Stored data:

------------------------------

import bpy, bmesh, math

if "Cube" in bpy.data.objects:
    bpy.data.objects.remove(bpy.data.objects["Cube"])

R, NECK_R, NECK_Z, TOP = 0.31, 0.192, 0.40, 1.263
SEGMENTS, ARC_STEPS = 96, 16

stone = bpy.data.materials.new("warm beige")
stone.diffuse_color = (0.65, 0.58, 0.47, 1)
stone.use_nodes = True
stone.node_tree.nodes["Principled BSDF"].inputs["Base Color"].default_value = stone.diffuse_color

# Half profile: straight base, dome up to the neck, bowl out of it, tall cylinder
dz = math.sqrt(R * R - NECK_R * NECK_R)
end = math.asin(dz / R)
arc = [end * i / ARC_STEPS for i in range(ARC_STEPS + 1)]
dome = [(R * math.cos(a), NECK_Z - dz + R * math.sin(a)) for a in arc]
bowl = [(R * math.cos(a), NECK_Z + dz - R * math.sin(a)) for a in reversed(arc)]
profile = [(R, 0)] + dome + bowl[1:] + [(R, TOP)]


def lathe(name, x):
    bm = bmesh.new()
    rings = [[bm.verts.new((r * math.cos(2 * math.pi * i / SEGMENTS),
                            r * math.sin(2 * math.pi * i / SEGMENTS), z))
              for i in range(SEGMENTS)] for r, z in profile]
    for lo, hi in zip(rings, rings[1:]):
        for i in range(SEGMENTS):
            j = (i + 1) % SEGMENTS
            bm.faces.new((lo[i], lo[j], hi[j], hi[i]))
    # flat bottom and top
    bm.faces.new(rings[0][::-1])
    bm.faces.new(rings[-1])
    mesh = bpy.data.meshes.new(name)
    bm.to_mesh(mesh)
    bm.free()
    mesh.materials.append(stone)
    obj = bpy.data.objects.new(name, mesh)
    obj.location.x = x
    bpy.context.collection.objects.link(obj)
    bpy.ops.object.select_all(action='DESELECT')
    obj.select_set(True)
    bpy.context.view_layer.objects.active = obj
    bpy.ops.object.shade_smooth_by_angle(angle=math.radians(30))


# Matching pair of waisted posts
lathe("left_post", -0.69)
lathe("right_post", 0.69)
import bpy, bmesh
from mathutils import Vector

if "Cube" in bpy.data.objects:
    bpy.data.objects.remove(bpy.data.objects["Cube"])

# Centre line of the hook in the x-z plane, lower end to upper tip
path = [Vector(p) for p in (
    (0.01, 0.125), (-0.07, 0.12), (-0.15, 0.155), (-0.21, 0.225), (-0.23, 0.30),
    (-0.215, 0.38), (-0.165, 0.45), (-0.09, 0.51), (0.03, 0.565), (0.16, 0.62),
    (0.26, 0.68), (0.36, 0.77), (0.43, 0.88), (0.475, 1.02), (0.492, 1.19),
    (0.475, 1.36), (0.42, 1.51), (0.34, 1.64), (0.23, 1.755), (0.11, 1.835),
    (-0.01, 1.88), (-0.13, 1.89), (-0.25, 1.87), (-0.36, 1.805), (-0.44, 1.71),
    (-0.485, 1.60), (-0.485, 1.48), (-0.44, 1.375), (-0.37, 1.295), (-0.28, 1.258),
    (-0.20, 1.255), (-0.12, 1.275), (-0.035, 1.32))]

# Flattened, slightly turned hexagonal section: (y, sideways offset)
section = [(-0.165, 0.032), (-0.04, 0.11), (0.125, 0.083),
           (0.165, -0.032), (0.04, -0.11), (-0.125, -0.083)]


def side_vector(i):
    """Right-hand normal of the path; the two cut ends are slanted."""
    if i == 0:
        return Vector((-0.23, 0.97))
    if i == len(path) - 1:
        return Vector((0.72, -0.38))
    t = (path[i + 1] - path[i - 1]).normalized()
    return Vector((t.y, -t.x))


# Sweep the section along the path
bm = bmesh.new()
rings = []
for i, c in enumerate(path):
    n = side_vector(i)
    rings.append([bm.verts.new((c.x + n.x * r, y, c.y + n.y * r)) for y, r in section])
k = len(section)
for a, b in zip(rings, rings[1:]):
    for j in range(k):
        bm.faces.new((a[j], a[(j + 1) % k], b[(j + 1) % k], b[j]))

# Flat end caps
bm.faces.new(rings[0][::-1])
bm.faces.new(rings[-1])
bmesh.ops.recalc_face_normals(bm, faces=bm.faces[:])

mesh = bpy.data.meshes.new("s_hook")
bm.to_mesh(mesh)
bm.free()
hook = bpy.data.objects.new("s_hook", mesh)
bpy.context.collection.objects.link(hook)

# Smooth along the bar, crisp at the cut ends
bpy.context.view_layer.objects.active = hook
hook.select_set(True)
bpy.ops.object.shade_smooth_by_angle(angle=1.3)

------------------------------

## Work task
Go through the records. Copy each line where "bowl" appears.

## Solution to this task
# Half profile: straight base, dome up to the neck, bowl out of it, tall cylinder
bowl = [(R * math.cos(a), NECK_Z + dz - R * math.sin(a)) for a in reversed(arc)]
profile = [(R, 0)] + dome + bowl[1:] + [(R, TOP)]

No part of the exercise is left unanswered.